French volunteers assist with the Cally Walls Project

For two weeks of July 2010 a group of French volunteers have been helping out with the Cally Walls Project at Gatehouse of Fleet. The project, funded by Leader and the Heritage Lottery Fund, is working to renovate some of the drystone walls at Cally with the help of local volunteers and professional dykers.
Nic Coombey of Solway Heritage, who has arranged a number of placements of foreign volunteers with projects in Dumfries and Galloway, organised this group through the French organisation APARE, which specialises in international volunteer work camps.

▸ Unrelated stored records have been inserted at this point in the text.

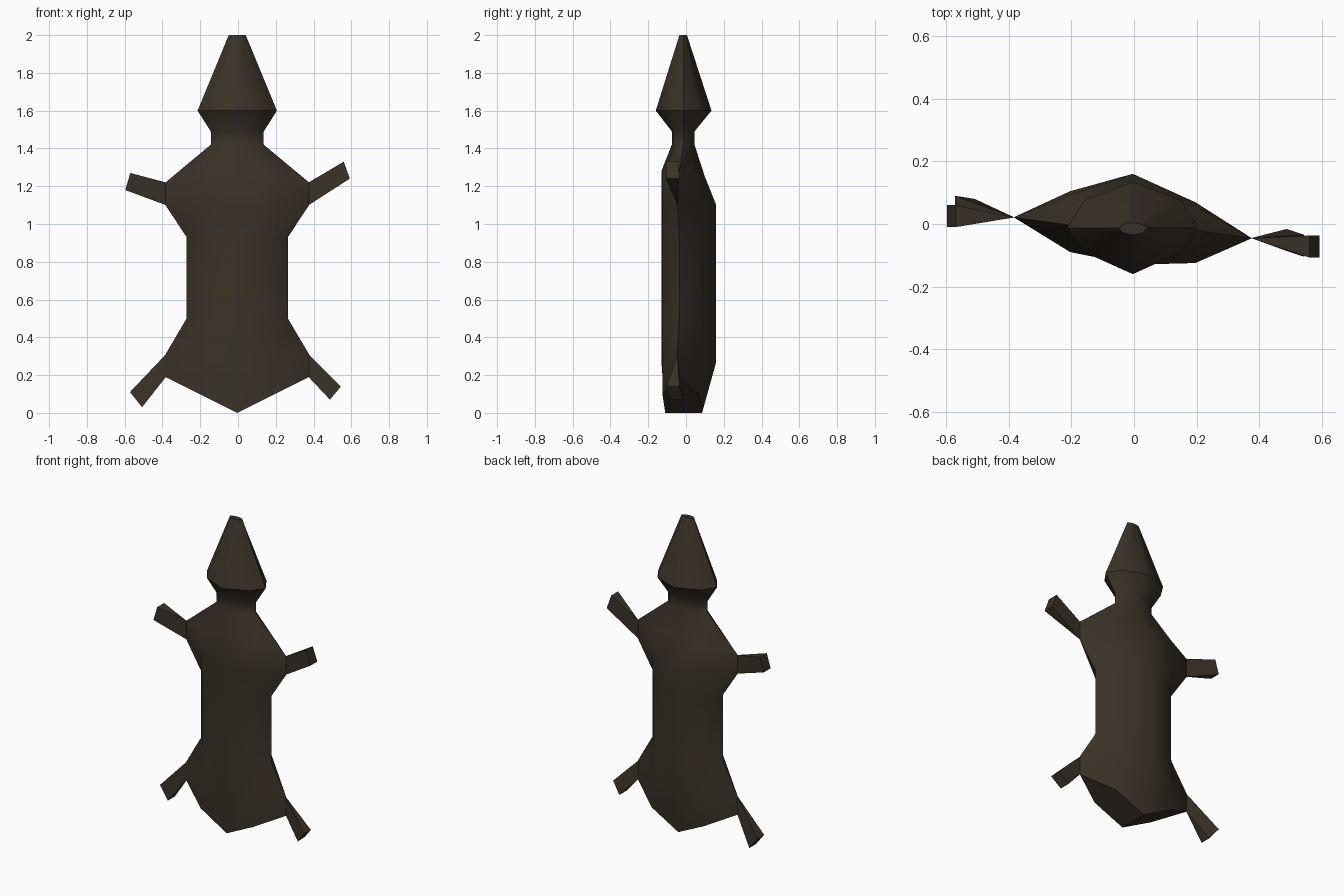
import bpy, bmesh

if "Cube" in bpy.data.objects:
    bpy.data.objects.remove(bpy.data.objects["Cube"])

brown = bpy.data.materials.new("dark brown hide")
brown.diffuse_color = (0.042, 0.032, 0.021, 1)
brown.use_nodes = True
brown.node_tree.nodes["Principled BSDF"].inputs["Base Color"].default_value = brown.diffuse_color


def finish(bm, name, angle):
    bmesh.ops.recalc_face_normals(bm, faces=bm.faces)
    mesh = bpy.data.meshes.new(name)
    bm.to_mesh(mesh)
    bm.free()
    obj = bpy.data.objects.new(name, mesh)
    bpy.context.collection.objects.link(obj)
    mesh.materials.append(brown)
    bpy.ops.object.select_all(action='DESELECT')
    obj.select_set(True)
    bpy.context.view_layer.objects.active = obj
    bpy.ops.object.shade_smooth_by_angle(angle=angle)


# Eight-sided rings: (side x, side z, mid x, mid front y, mid back y, mid z,
#                     front y, front z, back y, back z)
rings = [
    (.38, .19, .20, -.107, .087, .10, -.11, 0, .085, 0),
    (.38, .31, .20, -.107, .087, .29, -.13, .27, .16, .27),
    (.268, .50, .19, -.107, .087, .50, -.13, .50, .16, .50),
    (.268, .93, .19, -.107, .087, .93, -.13, .93, .16, .93),
    (.38, 1.10, .20, -.107, .087, 1.10, -.13, 1.10, .16, 1.10),
    (.38, 1.22, .20, -.107, .075, 1.25, -.13, 1.28, .10, 1.25),
    (.14, 1.42, .10, -.055, .03, 1.42, -.075, 1.42, .045, 1.42),
    (.14, 1.49, .10, -.055, .03, 1.49, -.075, 1.49, .045, 1.49),
    (.21, 1.60, .155, -.09, .075, 1.60, -.16, 1.60, .135, 1.60),
    (.045, 2.0, .032, -.028, -.002, 2.0, -.035, 2.0, .005, 2.0),
]


def ring_points(r):
    sx, sz, mx, mf, mb, mz, yf, zf, yb, zb = r
    pts = [(0, yf, zf), (mx, mf, mz), (sx, -.012, sz), (mx, mb, mz),
           (0, yb, zb), (-mx, mb, mz), (-sx, -.012, sz), (-mx, mf, mz)]
    twist = .088 if sz < 1.4 else 0      # trunk is turned slightly
    return [(x - .004, y - twist * x, z) for x, y, z in pts]


# Trunk, neck and head as one skin
bm = bmesh.new()
loops = [[bm.verts.new(p) for p in ring_points(r)] for r in rings]
for a, b in zip(loops, loops[1:]):
    for i in range(8):
        j = (i + 1) % 8
        bm.faces.new((a[i], a[j], b[j], b[i]))
bm.faces.new(loops[-1])
low = loops[0]
for ids in ((0, 1, 3, 4), (1, 2, 3), (0, 4, 5, 7), (5, 6, 7)):
    bm.faces.new([low[i] for i in ids])
finish(bm, "body_and_head", .8)


# Limbs: wedges growing from a vertical edge to a rectangular end
def limb(name, root, z_low, top, bottom, depth=.07):
    bm = bmesh.new()
    x, y = root
    up, dn = bm.verts.new((x, y, z_low + .12)), bm.verts.new((x, y, z_low))
    t = [bm.verts.new((top[0], top[1] + d, top[2])) for d in (0, -depth)]
    b = [bm.verts.new((bottom[0], bottom[1] + d, bottom[2])) for d in (0, -depth)]
    for f in ((up, t[0], t[1]), (dn, b[1], b[0]), (t[0], b[0], b[1], t[1]),
              (up, dn, b[0], t[0]), (up, t[1], b[1], dn)):
        bm.faces.new(f)
    finish(bm, name, .5)


right, left = (.374, -.045), (-.382, .021)
limb("right_front_limb", right, 1.10, (.56, -.037, 1.33), (.592, -.037, 1.24))
limb("left_front_limb", left, 1.10, (-.57, .06, 1.27), (-.597, .06, 1.18))
limb("right_rear_limb", right, .19, (.545, -.035, .14), (.487, -.016, .07))
limb("left_rear_limb", left, .19, (-.572, .09, .11), (-.508, .08, .03))
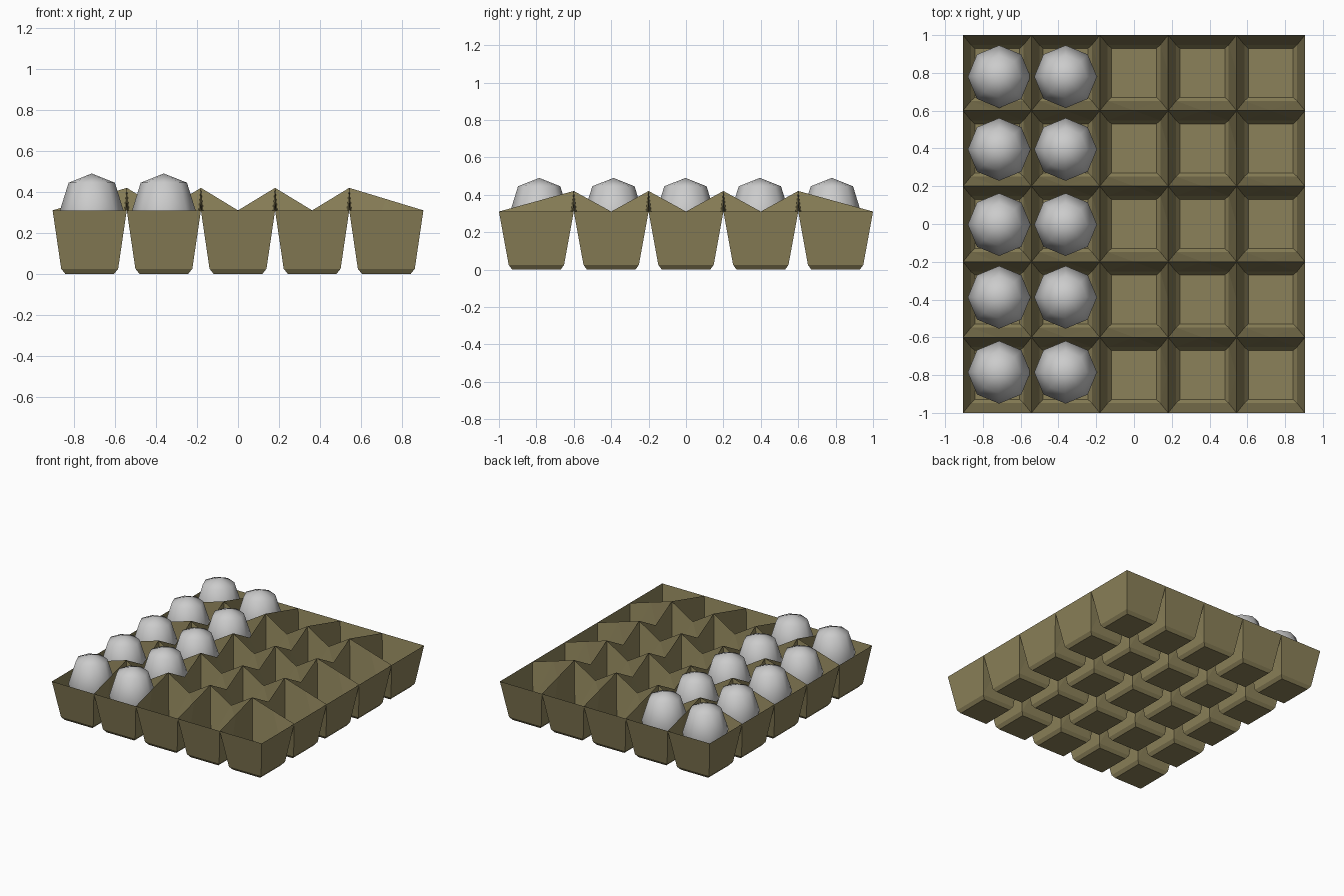
import bpy, bmesh, math

if "Cube" in bpy.data.objects:
    bpy.data.objects.remove(bpy.data.objects["Cube"])

N = 5
PX, PY = 0.362, 0.4          # cell pitch
RIM, PEAK = 0.31, 0.42


def corner(i, j):
    """Grid corner: interior corners rise to a peak, the outer rim is level."""
    inside = 0 < i < N and 0 < j < N
    return ((i - N / 2) * PX, (j - N / 2) * PY, PEAK if inside else RIM)


def edge_mid(a, b):
    """Middle of a cell edge: dips to rim height between two peaks."""
    p, q = corner(*a), corner(*b)
    z = RIM if p[2] == q[2] else (p[2] + q[2]) / 2
    return ((p[0] + q[0]) / 2, (p[1] + q[1]) / 2, z)


def make_object(name, bm):
    mesh = bpy.data.meshes.new(name)
    bm.to_mesh(mesh)
    bm.free()
    ob = bpy.data.objects.new(name, mesh)
    bpy.context.collection.objects.link(ob)
    return ob


# Egg tray: one folded sheet of tapered cups
bm = bmesh.new()
for i in range(N):
    for j in range(N):
        cx, cy = (i + 0.5 - N / 2) * PX, (j + 0.5 - N / 2) * PY
        ids = [(i, j), (i + 1, j), (i + 1, j + 1), (i, j + 1)]
        signs = [(-1, -1), (1, -1), (1, 1), (-1, 1)]

        def ring(hx, hy, z):
            return [bm.verts.new((cx + sx * hx, cy + sy * hy, z)) for sx, sy in signs]

        top = [bm.verts.new(corner(*c)) for c in ids]
        mid = [bm.verts.new(edge_mid(ids[k], ids[(k + 1) % 4])) for k in range(4)]
        low = ring(0.139, 0.148, 0.025)
        base = ring(0.119, 0.130, 0.0)
        for k in range(4):
            n = (k + 1) % 4
            bm.faces.new((top[k], low[k], mid[k]))
            bm.faces.new((mid[k], low[k], low[n]))
            bm.faces.new((mid[k], low[n], top[n]))
            bm.faces.new((low[k], base[k], base[n], low[n]))
        bm.faces.new(base)
bmesh.ops.remove_doubles(bm, verts=bm.verts, dist=1e-4)
bmesh.ops.recalc_face_normals(bm, faces=bm.faces)
if sum(f.normal.z for f in bm.faces) < 0:
    bmesh.ops.reverse_faces(bm, faces=bm.faces)
tray = make_object("egg_tray", bm)
mat = bpy.data.materials.new("pulp_card")
mat.diffuse_color = (0.26, 0.22, 0.10, 1)
mat.use_nodes = True
mat.node_tree.nodes["Principled BSDF"].inputs["Base Color"].default_value = mat.diffuse_color
tray.data.materials.append(mat)

# Eggs: eight-sided, smooth shaded, broad end down
PROFILE = [(0.113, 0.445), (0.166, 0.275), (0.118, 0.11)]
for col, x in enumerate((-0.714, -0.362)):
    for row, y in enumerate((0.78, 0.395, -0.003, -0.388, -0.785)):
        bm = bmesh.new()
        rings = [[bm.verts.new((r * math.cos(k * math.pi / 4),
                                r * math.sin(k * math.pi / 4), z)) for k in range(8)]
                 for r, z in PROFILE]
        tip = bm.verts.new((0, 0, 0.49))
        bottom = bm.verts.new((0, 0, 0.05))
        for k in range(8):
            n = (k + 1) % 8
            bm.faces.new((tip, rings[0][k], rings[0][n]))
            bm.faces.new((bottom, rings[-1][n], rings[-1][k]))
            for a, b in zip(rings, rings[1:]):
                bm.faces.new((a[k], b[k], b[n], a[n]))
        for f in bm.faces:
            f.smooth = True
        egg = make_object(f"egg_{col + 1}_{row + 1}", bm)
        egg.location = (x, y, 0)
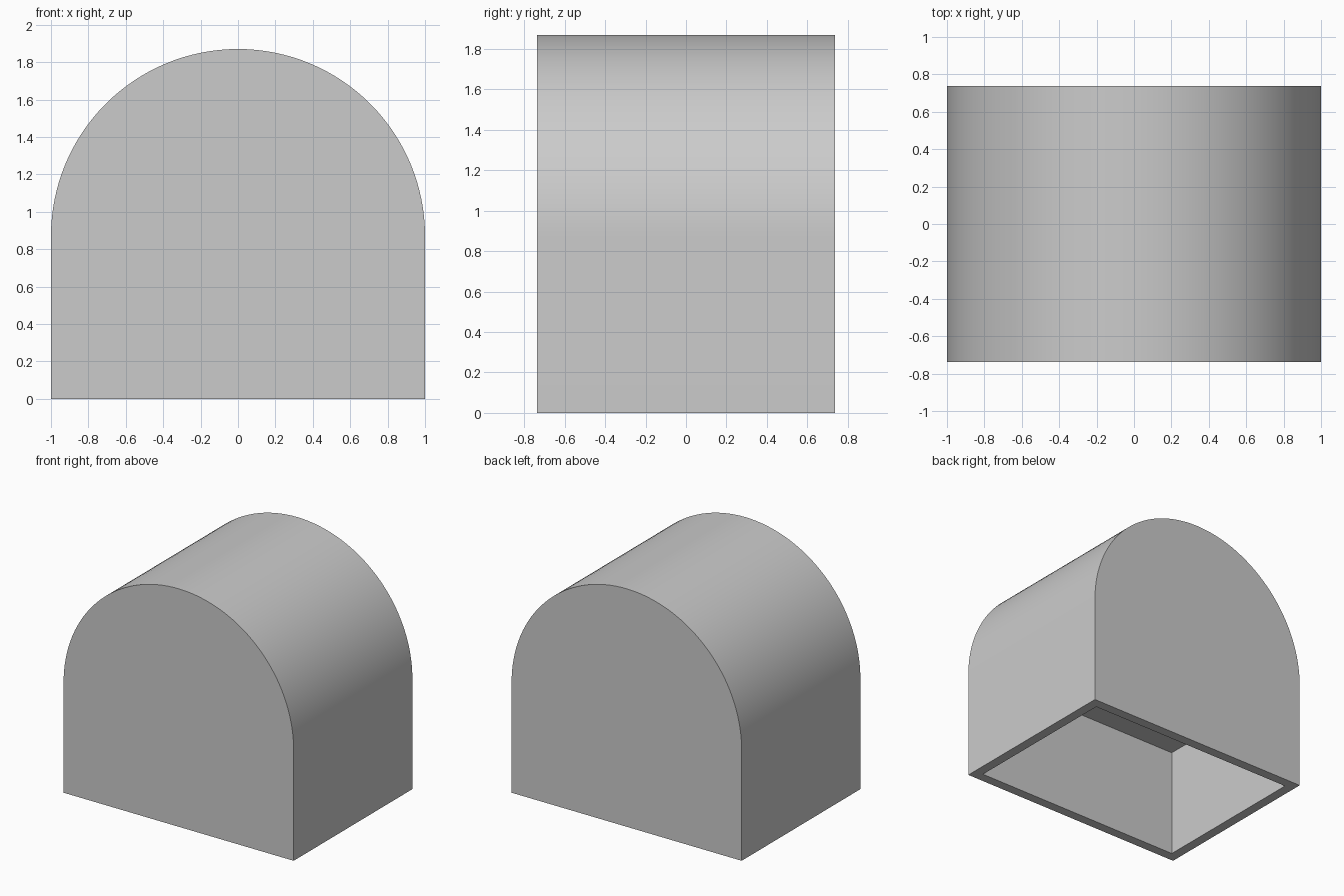
import bpy, bmesh, math

cube = bpy.data.objects.get("Cube")
if cube:
    bpy.data.objects.remove(cube, do_unlink=True)

RADIUS, SPRING, HALF_DEPTH, WALL = 1.0, 0.87, 0.737, 0.11
SEGMENTS = 64

grey = bpy.data.materials.new("light_grey")
grey.use_nodes = True
colour = (0.6, 0.6, 0.6, 1)
grey.diffuse_color = colour
grey.node_tree.nodes["Principled BSDF"].inputs["Base Color"].default_value = colour

bm = bmesh.new()

# Arched profile: straight sides with a half-round top, extruded front to back
arc = [math.pi * i / SEGMENTS for i in range(SEGMENTS + 1)]
profile = [(-RADIUS, 0), (RADIUS, 0)]
profile += [(RADIUS * math.cos(a), SPRING + RADIUS * math.sin(a)) for a in arc]
front = bm.faces.new([bm.verts.new((x, -HALF_DEPTH, z)) for x, z in profile])
extruded = bmesh.ops.extrude_face_region(bm, geom=[front], use_keep_orig=True)
back = [g for g in extruded["geom"] if isinstance(g, bmesh.types.BMVert)]
bmesh.ops.translate(bm, verts=back, vec=(0, 2 * HALF_DEPTH, 0))
bmesh.ops.recalc_face_normals(bm, faces=bm.faces)

# Rim around the open base, then a box-shaped hollow up to the spring line
bm.normal_update()
base = min(bm.faces, key=lambda f: f.calc_center_median().z)
bmesh.ops.inset_region(bm, faces=[base], thickness=WALL)
hollow = bmesh.ops.extrude_face_region(bm, geom=[base])
ceiling = [g for g in hollow["geom"] if isinstance(g, bmesh.types.BMVert)]
bmesh.ops.translate(bm, verts=ceiling, vec=(0, 0, SPRING))
if base.is_valid:
    bmesh.ops.delete(bm, geom=[base], context="FACES_ONLY")

mesh = bpy.data.meshes.new("arched_cover")
bm.to_mesh(mesh)
bm.free()
mesh.materials.append(grey)
cover = bpy.data.objects.new("arched_cover", mesh)
bpy.context.collection.objects.link(cover)

# Smooth the round top while keeping the end edges crisp
bpy.ops.object.select_all(action="DESELECT")
cover.select_set(True)
bpy.context.view_layer.objects.active = cover
bpy.ops.object.shade_smooth_by_angle(angle=math.radians(30))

The 6 men and 2 women volunteers came from different parts of France - the Pas de Calais region, Paris, Lyons, Marseilles and the Auvergne. They had no previous experience of drystone walling but received on-site training by local dyker Jimmy Scott from Ae who praised their enthusiasm, hard work and keenness to learn the techniques involved.

Local resident and French speaker Cecilia Franklin helped to look after the group during their stay in Gatehouse and, as well as rebuilding a substantial section of deer dyke at Cally, the volunteers have visited a number of historic sites in the area such as Threave Castle and Sweetheart Abbey. They have also taken part in local activities such as the weekly quiz night at the Masonic and enjoyed an evening with the Gatehouse bowlers.

The volunteers were really touched by the friendship of the people of Gatehouse and had enjoyed their stay but they could have done without the large numbers of cleg flies where they were working.

Nic Coombey of Solway Heritage who organised the visit:
“It’s brilliant to see volunteers from France coming here to restore our drystane heritage”

Cecilia Franklin who helped host the stay:
“It’s been a great pleasure to work with local people to make the group welcome in this region. To all those who helped many many thanks.”

The group of 8 took full advantage of spending two weeks in the region. They ate haggis, drank whisky, and enjoyed vegetables grown in Gatehouse, wild fish from Wigtown Bay, locally made sausages and locally baked bread. It did not take long for them to develop a taste for porridge for breakfast.

On their days off they visited Sweetheart Abbey, the Wickerman site, Dalbeattie and Castle Douglas including Threave Castle. They also went to the Mull and Port Logan Gardens and another day to Wigtown and Whithorn.
On Wednesday 14th July after much practicing around the breakfast table on how exactly royalty should be addressed some of the group were delighted to see the queen at Kirkcudbright Harbour Square on her recent visit.

There were tears when they left.